RE: [CSS3-color] [css3-images] [css3-transitions] transparent transitions

The full answer is to recommend that authors use rgba(.., .., .., 0) when they want to specify "which transparent" they really want.

No fixed value of the keyword 'transparent' will handle all situations unless all relevant technologies (html, svg, css, etc.) decide to switch to pre-multiplied for interpolation.

I don't recommend changing the transparent keyword mapping since doing so just moves the failure cases ("too dark") to somewhere else ("too light", "too reddish" or "too greenish") rather than fixing the issue, and causes unnecessary churn for all parties (implementers, spec editors, web authors, etc.).

- Brian

> -----Original Message-----
> From: [] On
> Behalf Of L. David Baron
> Sent: Monday, June 27, 2011 10:53 AM
> To: fantasai
> Cc:; Tantek Çelik
> Subject: Re: [CSS3-color] [css3-images] [css3-transitions] transparent
> transitions
> On Monday 2011-06-27 13:46 -0400, fantasai wrote:
> > On 01/12/2011 12:26 PM, Tab Atkins Jr. wrote:
> > >
> > >What you're seeing is the fact that transitions from opaque colors to
> > >transparent in non-premultiplied space get darker as they progress.
> > >Try doing a transition from opaque white to transparent over a white
> > >background, and you'll see it very clearly - you'll get an image that
> > >starts white, darkens to gray, and then lightens to white again.
> >
> > Is there a way to avoid things like this? It seems to me that having
> > 'transparent' mean 'transparent black' means you almost never get what
> > you want, which is the opacity fading without the color itself changing.
> > I think that's a common enough use case that it should be easy to do.
> The way to avoid it is to transition in premultiplied space instead.
> (Gecko does this for transitions, but not yet for gradients.)
> -David
> --
> L. David Baron                       

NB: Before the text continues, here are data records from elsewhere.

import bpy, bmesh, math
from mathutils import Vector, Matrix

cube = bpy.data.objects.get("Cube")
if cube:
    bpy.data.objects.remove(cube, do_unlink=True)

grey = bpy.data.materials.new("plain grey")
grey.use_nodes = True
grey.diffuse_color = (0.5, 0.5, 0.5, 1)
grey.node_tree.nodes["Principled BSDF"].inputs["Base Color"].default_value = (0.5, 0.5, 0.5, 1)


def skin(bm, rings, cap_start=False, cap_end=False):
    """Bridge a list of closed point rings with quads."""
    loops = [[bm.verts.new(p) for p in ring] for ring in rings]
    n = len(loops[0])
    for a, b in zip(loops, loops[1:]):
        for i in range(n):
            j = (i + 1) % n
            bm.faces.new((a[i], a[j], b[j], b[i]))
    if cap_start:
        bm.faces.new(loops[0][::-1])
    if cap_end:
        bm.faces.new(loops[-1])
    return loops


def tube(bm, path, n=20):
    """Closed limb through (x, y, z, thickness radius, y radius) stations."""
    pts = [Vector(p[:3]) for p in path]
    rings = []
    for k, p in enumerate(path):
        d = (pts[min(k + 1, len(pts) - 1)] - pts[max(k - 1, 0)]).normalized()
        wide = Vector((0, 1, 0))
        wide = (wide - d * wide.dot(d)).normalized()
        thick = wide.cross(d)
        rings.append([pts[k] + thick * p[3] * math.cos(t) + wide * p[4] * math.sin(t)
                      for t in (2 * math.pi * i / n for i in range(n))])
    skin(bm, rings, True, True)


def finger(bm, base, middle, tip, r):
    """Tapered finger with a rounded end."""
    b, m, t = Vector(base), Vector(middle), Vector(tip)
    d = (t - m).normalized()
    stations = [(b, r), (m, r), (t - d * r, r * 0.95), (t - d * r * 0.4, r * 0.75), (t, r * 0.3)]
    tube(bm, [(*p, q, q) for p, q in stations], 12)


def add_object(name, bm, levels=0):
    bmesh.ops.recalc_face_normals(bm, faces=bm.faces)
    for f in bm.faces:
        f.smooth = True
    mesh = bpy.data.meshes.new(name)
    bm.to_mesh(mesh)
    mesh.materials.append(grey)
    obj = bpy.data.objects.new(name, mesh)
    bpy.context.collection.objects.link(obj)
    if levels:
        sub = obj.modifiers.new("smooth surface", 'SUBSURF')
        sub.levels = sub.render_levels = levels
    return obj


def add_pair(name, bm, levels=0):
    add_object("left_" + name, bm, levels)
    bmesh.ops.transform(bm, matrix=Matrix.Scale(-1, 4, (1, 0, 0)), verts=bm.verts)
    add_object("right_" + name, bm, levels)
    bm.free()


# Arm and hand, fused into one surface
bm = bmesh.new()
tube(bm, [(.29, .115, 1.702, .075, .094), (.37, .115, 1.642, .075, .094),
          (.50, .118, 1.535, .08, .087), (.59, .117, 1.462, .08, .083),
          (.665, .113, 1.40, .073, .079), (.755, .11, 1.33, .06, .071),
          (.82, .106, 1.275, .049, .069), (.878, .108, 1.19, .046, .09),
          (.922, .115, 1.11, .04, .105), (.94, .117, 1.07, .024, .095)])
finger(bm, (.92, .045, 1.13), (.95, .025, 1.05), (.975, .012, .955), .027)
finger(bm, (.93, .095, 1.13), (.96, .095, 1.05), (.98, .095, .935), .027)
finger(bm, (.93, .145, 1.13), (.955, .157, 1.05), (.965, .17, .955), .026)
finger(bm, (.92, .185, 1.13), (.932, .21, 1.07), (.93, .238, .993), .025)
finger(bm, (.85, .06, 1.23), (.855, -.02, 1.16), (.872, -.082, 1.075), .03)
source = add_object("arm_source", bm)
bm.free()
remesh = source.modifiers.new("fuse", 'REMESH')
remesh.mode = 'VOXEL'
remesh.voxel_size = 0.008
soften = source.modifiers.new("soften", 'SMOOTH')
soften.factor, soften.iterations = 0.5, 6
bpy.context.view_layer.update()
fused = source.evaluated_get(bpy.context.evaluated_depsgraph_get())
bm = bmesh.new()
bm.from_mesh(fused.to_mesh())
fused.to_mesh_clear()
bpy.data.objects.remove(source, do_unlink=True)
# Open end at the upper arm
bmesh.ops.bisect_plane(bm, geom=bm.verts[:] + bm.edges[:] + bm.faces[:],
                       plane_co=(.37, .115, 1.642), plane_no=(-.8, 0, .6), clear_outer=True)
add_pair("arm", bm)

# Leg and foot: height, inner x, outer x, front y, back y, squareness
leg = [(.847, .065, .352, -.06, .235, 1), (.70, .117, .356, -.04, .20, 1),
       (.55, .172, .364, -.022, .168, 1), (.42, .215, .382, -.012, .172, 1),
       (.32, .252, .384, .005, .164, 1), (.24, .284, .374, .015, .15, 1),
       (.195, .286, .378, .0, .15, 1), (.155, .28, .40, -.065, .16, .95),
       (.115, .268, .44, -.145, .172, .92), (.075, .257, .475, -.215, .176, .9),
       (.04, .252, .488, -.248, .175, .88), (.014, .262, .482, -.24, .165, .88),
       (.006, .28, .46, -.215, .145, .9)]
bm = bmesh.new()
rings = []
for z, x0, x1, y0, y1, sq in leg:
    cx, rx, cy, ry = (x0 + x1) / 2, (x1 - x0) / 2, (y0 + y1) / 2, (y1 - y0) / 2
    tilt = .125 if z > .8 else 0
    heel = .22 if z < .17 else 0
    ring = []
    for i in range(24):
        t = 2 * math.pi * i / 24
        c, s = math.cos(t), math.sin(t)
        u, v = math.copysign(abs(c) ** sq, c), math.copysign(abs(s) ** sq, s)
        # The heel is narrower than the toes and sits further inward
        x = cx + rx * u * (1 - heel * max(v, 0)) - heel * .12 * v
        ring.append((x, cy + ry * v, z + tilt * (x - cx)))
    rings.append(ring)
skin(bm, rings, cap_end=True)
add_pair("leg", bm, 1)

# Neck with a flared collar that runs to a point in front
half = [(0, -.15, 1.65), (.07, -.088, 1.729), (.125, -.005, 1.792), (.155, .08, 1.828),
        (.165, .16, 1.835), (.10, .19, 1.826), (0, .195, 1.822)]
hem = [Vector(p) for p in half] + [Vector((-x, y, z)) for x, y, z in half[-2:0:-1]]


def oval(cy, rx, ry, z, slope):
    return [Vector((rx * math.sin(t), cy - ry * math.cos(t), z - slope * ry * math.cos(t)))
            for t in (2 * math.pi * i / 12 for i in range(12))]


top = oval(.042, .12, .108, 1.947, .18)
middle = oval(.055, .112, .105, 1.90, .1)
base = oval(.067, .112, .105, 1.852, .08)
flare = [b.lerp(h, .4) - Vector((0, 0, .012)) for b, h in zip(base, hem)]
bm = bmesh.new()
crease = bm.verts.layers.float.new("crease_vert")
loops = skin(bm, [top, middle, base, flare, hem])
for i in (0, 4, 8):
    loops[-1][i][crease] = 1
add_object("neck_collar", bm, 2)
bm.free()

> Mozilla Corporation             


Received on Monday, 27 June 2011 19:35:05 UTC